══ Records shown

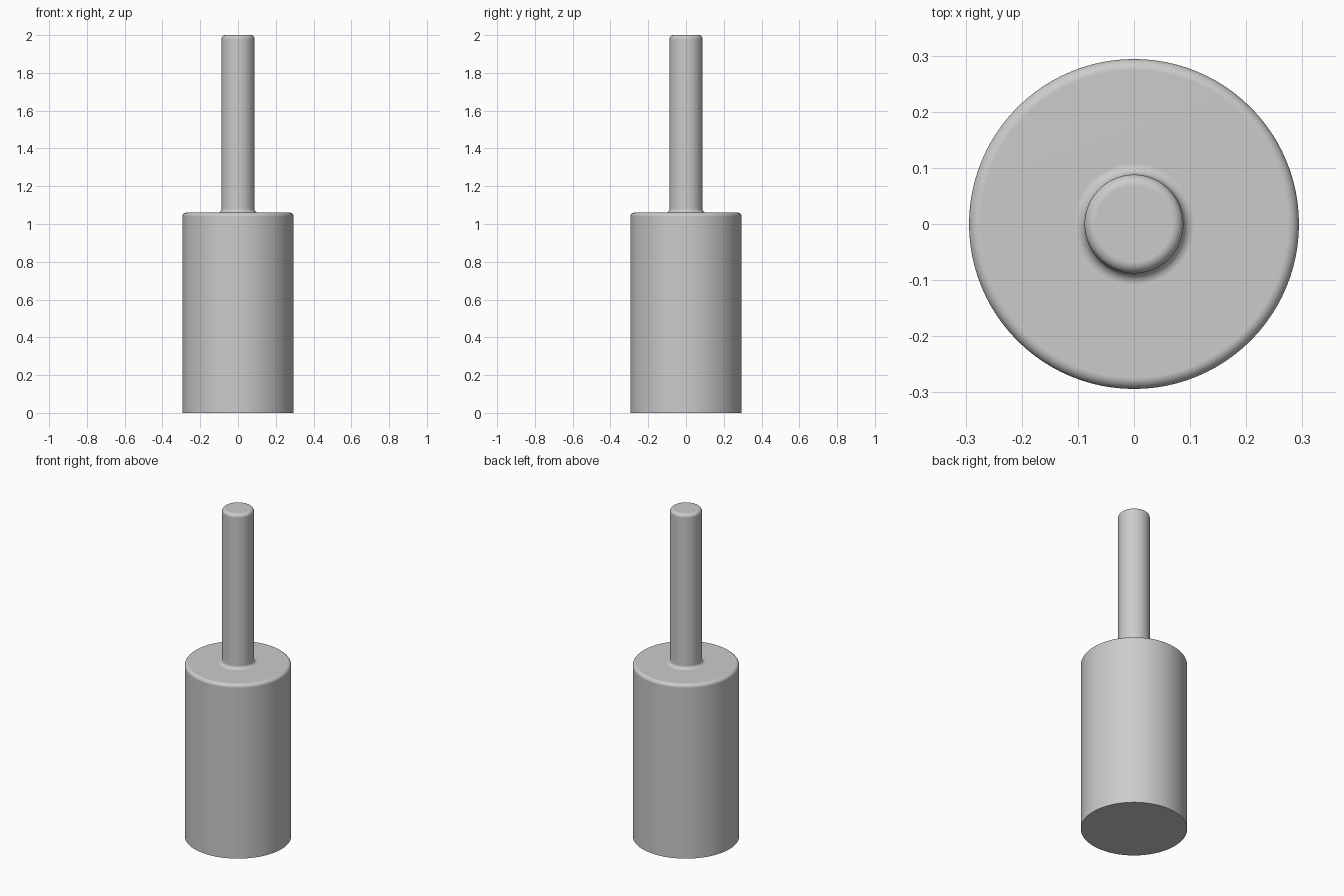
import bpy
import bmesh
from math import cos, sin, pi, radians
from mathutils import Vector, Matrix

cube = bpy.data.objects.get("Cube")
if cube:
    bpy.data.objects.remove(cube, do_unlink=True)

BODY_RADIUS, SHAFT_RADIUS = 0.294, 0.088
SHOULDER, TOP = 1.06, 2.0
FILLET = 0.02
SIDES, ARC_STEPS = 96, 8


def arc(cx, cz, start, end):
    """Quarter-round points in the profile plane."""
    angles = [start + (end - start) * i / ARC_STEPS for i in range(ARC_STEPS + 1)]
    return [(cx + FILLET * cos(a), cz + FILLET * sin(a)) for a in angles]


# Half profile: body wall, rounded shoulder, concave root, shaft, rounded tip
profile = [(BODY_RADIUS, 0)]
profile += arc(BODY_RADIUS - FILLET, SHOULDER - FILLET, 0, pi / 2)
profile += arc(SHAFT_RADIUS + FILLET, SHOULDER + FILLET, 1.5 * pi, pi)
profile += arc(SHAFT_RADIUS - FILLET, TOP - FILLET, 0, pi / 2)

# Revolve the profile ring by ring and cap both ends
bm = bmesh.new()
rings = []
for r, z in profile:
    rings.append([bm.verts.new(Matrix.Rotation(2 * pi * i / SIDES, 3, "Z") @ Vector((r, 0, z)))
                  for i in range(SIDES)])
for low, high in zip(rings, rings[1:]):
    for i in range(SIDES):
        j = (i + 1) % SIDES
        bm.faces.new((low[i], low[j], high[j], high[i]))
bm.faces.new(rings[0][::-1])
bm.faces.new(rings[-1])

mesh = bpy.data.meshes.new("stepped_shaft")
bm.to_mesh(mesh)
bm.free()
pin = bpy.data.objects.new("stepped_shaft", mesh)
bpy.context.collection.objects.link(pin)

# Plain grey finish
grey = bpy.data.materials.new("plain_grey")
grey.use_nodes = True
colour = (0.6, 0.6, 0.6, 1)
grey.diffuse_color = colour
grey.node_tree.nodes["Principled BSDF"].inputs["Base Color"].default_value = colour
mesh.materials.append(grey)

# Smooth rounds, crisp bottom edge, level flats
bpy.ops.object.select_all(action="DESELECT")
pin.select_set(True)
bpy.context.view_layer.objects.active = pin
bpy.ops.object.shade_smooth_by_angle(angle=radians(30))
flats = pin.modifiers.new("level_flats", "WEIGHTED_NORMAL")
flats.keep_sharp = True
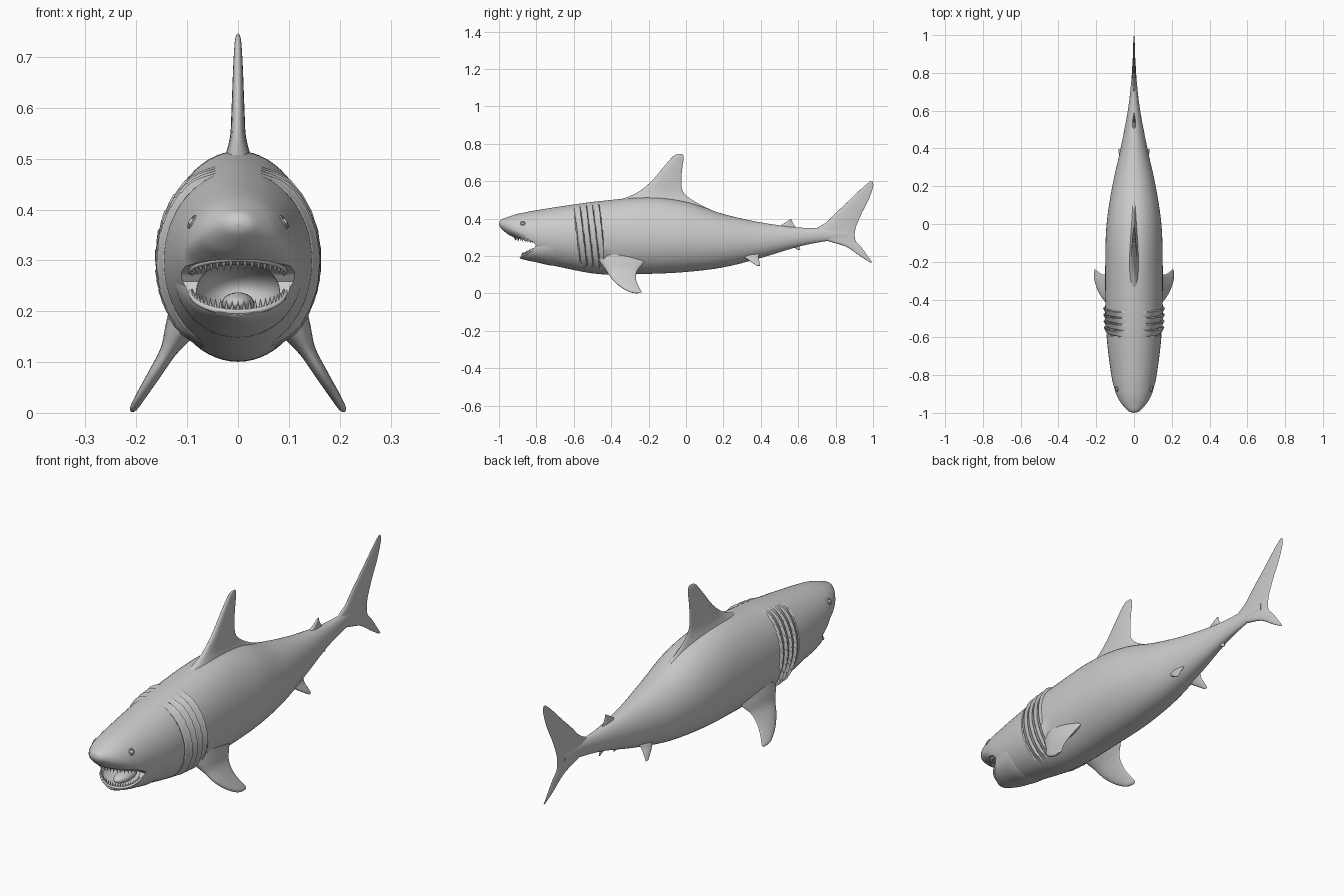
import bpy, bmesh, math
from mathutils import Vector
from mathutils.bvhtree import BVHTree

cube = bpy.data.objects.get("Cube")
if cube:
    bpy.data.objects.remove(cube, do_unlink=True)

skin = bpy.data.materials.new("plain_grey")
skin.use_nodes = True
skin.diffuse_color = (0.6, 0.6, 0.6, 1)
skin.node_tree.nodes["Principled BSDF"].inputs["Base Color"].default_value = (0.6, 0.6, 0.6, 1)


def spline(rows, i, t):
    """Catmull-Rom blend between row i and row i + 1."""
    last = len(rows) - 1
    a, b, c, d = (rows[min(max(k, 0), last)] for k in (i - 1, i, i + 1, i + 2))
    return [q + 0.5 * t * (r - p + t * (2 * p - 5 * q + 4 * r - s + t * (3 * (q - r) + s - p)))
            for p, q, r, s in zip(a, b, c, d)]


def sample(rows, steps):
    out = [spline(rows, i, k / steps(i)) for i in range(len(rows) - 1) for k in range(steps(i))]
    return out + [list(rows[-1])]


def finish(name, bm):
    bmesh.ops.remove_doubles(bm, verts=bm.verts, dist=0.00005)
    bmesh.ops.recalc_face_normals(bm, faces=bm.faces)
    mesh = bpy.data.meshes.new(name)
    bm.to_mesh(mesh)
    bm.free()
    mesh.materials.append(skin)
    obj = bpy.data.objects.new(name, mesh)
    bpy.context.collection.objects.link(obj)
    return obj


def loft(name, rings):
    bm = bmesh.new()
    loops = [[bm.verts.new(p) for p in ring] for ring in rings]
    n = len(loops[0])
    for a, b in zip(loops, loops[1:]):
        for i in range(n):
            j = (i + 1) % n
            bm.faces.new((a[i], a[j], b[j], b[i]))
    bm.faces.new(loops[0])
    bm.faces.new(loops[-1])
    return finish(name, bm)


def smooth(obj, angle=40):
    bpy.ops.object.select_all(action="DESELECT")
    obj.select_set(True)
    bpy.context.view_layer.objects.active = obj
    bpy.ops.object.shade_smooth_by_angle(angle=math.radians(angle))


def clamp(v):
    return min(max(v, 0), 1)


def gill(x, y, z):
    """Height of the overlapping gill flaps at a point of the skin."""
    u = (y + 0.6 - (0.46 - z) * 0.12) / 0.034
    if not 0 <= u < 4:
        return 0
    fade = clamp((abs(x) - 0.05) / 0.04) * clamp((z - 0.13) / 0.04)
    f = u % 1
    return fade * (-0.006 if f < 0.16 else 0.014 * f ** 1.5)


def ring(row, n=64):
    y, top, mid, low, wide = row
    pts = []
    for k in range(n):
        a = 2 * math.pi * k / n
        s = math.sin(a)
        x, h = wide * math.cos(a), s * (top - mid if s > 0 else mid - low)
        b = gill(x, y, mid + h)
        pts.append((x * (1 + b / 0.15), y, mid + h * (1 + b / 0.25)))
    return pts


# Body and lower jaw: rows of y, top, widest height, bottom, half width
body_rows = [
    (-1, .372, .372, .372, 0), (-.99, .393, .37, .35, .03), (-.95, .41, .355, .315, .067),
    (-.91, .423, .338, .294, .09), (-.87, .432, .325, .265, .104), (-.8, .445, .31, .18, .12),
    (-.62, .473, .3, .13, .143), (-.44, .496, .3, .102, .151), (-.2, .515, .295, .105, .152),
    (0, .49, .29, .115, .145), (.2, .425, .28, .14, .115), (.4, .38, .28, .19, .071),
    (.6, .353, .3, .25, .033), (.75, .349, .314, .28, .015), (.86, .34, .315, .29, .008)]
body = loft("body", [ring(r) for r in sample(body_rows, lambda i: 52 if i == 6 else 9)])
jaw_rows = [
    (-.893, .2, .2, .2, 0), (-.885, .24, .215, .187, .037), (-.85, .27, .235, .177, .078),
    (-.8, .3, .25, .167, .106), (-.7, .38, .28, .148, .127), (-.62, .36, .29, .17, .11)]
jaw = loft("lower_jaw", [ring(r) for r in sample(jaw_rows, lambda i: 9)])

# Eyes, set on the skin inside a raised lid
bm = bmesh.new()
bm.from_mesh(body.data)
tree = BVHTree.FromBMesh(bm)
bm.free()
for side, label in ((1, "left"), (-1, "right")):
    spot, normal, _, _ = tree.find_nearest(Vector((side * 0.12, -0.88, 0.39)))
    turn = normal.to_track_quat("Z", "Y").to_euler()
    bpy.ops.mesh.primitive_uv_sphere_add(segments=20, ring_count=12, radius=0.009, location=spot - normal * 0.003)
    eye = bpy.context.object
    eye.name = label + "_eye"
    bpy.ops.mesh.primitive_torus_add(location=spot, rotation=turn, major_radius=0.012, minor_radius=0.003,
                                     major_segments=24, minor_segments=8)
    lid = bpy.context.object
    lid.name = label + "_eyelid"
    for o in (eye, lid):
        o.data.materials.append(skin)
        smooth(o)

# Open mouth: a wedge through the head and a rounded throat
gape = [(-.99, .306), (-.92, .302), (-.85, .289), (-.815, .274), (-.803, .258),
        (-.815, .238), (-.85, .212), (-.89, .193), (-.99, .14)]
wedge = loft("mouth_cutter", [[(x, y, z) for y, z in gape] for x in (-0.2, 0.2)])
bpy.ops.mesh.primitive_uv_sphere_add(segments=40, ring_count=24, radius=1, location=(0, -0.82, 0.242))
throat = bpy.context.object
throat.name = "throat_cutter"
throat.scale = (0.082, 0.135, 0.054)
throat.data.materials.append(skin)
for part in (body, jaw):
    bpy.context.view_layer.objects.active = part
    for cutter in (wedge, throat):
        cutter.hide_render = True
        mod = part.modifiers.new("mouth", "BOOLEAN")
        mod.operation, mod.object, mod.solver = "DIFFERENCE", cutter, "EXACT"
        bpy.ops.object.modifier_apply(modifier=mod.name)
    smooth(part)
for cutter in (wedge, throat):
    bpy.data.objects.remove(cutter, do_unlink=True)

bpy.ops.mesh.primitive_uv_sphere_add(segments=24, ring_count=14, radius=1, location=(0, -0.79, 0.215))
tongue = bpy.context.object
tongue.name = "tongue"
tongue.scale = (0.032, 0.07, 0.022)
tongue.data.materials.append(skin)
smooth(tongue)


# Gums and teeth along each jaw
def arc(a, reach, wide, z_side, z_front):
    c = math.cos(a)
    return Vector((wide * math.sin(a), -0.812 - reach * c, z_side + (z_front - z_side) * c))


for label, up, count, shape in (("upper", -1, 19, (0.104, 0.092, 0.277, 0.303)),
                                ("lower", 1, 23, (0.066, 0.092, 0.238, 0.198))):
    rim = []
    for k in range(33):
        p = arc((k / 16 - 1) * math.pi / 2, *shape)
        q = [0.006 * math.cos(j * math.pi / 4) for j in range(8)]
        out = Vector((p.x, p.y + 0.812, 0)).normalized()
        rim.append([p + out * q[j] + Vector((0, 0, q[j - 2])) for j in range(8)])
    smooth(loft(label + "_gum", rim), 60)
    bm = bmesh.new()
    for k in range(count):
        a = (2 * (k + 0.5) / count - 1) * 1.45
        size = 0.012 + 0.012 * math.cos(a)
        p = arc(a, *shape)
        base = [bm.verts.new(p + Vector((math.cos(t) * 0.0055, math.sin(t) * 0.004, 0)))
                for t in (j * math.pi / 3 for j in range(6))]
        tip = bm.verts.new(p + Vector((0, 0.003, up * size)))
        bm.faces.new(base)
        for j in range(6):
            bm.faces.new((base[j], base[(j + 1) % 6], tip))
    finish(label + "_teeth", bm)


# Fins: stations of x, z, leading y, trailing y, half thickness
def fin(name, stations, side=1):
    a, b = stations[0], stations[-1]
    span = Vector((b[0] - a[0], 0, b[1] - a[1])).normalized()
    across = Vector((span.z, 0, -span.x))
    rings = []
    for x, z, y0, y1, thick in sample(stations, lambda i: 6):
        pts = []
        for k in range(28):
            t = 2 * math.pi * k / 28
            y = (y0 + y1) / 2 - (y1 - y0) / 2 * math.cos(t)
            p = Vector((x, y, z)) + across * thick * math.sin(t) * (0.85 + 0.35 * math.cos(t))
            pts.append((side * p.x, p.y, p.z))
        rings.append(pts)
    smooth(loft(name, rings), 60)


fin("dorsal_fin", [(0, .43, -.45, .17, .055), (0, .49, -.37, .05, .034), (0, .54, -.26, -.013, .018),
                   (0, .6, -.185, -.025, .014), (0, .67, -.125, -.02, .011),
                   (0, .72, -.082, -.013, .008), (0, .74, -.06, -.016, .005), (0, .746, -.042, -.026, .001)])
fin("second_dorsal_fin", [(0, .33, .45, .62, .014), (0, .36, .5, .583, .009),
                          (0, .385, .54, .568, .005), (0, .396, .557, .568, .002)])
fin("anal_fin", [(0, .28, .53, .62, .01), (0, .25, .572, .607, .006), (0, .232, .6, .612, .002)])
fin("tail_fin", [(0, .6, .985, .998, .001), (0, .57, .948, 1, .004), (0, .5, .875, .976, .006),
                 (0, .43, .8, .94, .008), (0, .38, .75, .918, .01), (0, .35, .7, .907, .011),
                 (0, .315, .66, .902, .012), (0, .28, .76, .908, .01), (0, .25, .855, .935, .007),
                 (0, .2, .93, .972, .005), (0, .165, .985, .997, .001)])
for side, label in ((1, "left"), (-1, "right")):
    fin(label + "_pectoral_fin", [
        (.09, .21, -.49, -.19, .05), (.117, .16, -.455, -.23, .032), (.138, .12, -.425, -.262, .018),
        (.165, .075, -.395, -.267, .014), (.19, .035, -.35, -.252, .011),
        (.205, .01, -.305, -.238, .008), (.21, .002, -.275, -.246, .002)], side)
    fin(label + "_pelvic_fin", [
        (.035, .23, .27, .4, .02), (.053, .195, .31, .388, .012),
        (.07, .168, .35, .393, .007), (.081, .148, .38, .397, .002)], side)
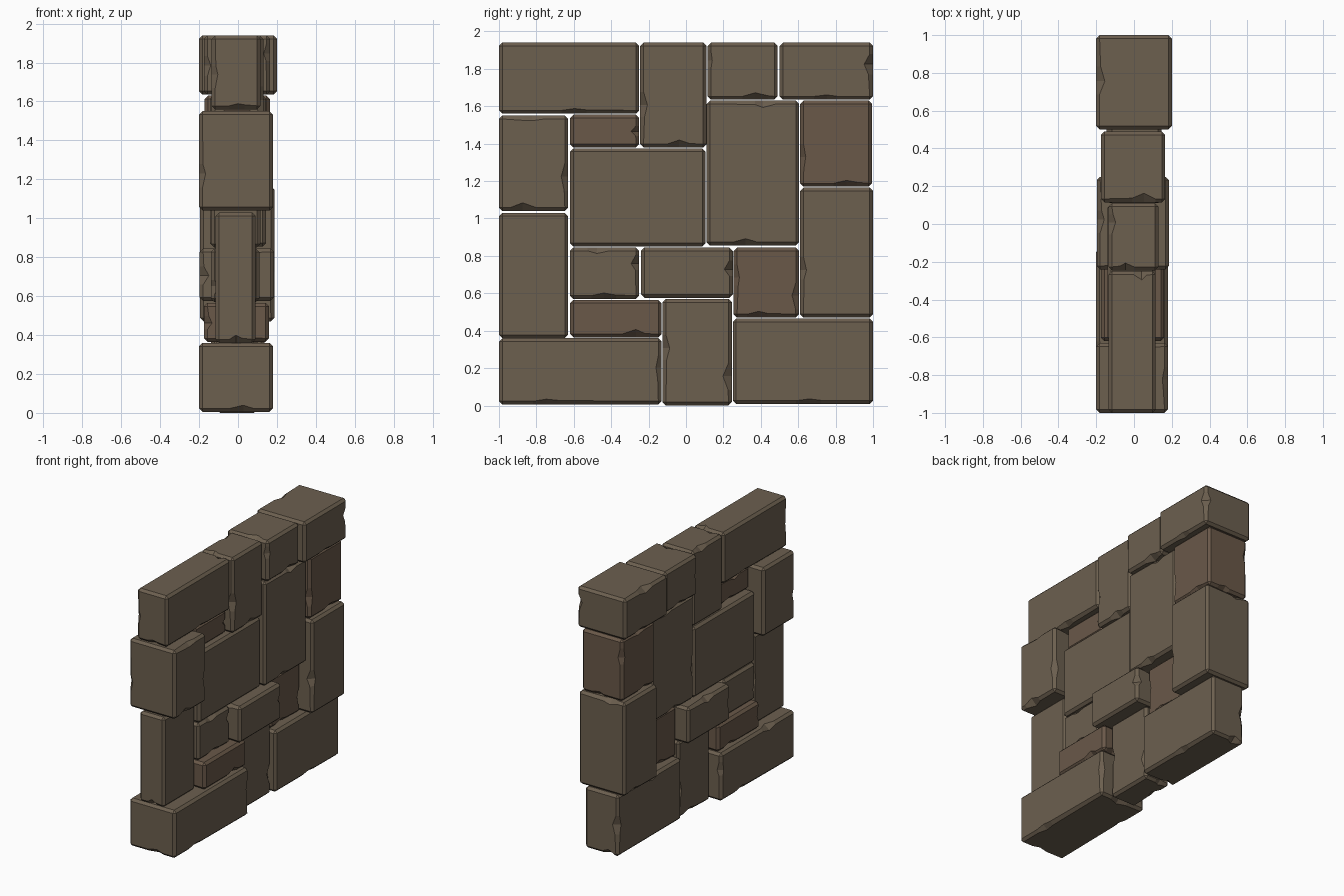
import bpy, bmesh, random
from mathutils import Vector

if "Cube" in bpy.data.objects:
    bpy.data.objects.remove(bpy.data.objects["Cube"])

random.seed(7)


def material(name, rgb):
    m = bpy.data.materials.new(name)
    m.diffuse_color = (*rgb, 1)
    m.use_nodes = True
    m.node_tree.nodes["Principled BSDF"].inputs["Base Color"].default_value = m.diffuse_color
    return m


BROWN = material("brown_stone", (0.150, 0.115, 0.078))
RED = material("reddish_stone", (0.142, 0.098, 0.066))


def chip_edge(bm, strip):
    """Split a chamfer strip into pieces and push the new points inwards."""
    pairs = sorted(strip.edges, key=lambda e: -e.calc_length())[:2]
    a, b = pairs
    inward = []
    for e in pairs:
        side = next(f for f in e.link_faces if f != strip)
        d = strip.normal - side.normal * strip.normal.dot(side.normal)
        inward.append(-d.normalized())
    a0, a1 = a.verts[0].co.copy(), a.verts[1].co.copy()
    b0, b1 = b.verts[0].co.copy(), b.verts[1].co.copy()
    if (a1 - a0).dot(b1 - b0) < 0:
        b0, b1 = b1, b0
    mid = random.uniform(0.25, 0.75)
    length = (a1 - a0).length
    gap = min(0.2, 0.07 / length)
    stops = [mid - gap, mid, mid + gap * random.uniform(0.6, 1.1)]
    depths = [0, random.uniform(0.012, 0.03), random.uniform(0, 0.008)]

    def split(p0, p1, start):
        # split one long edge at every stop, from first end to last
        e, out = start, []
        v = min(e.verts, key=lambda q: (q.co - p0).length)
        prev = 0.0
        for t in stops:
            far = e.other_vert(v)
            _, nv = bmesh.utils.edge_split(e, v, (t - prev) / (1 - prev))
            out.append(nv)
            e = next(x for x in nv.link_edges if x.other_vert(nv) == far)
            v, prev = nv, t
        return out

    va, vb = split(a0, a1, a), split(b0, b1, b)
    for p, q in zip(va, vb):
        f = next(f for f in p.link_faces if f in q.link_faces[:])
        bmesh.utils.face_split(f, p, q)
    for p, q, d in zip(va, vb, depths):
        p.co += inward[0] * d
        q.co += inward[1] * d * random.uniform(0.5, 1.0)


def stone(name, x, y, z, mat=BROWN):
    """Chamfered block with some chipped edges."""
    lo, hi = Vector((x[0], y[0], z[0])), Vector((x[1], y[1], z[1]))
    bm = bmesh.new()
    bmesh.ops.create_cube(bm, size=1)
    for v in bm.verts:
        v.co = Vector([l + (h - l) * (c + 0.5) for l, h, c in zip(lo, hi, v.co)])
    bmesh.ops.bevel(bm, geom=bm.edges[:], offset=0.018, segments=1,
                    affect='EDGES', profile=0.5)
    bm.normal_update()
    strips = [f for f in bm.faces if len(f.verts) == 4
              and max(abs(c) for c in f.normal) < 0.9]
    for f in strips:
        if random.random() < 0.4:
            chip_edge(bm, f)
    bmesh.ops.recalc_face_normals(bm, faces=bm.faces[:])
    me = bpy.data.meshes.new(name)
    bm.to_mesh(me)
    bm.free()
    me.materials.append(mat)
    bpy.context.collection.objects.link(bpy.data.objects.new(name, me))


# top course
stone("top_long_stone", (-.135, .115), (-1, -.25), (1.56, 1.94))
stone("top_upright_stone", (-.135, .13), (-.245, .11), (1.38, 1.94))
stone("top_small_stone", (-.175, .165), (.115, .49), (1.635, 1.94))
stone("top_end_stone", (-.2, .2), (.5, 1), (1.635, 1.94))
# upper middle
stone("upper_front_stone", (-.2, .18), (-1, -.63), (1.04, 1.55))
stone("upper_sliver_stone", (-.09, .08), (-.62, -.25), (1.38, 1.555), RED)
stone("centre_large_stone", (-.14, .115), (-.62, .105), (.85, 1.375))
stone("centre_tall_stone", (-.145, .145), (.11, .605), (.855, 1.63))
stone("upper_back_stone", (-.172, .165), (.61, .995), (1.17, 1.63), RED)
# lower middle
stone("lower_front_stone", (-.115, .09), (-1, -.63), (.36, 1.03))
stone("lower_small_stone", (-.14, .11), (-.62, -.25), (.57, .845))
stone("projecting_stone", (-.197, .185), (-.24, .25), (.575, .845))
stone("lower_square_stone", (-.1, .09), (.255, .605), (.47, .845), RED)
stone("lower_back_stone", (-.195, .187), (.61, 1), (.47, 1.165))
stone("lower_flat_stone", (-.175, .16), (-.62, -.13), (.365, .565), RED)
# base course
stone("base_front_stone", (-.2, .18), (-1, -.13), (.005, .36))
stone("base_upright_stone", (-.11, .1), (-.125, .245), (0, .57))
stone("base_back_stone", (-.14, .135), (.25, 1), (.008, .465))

════

## What you should do
Please show, exactly as written, every line above that contains the word "active".

## Solution for this problem
bpy.context.view_layer.objects.active = pin
    bpy.context.view_layer.objects.active = obj
    bpy.context.view_layer.objects.active = part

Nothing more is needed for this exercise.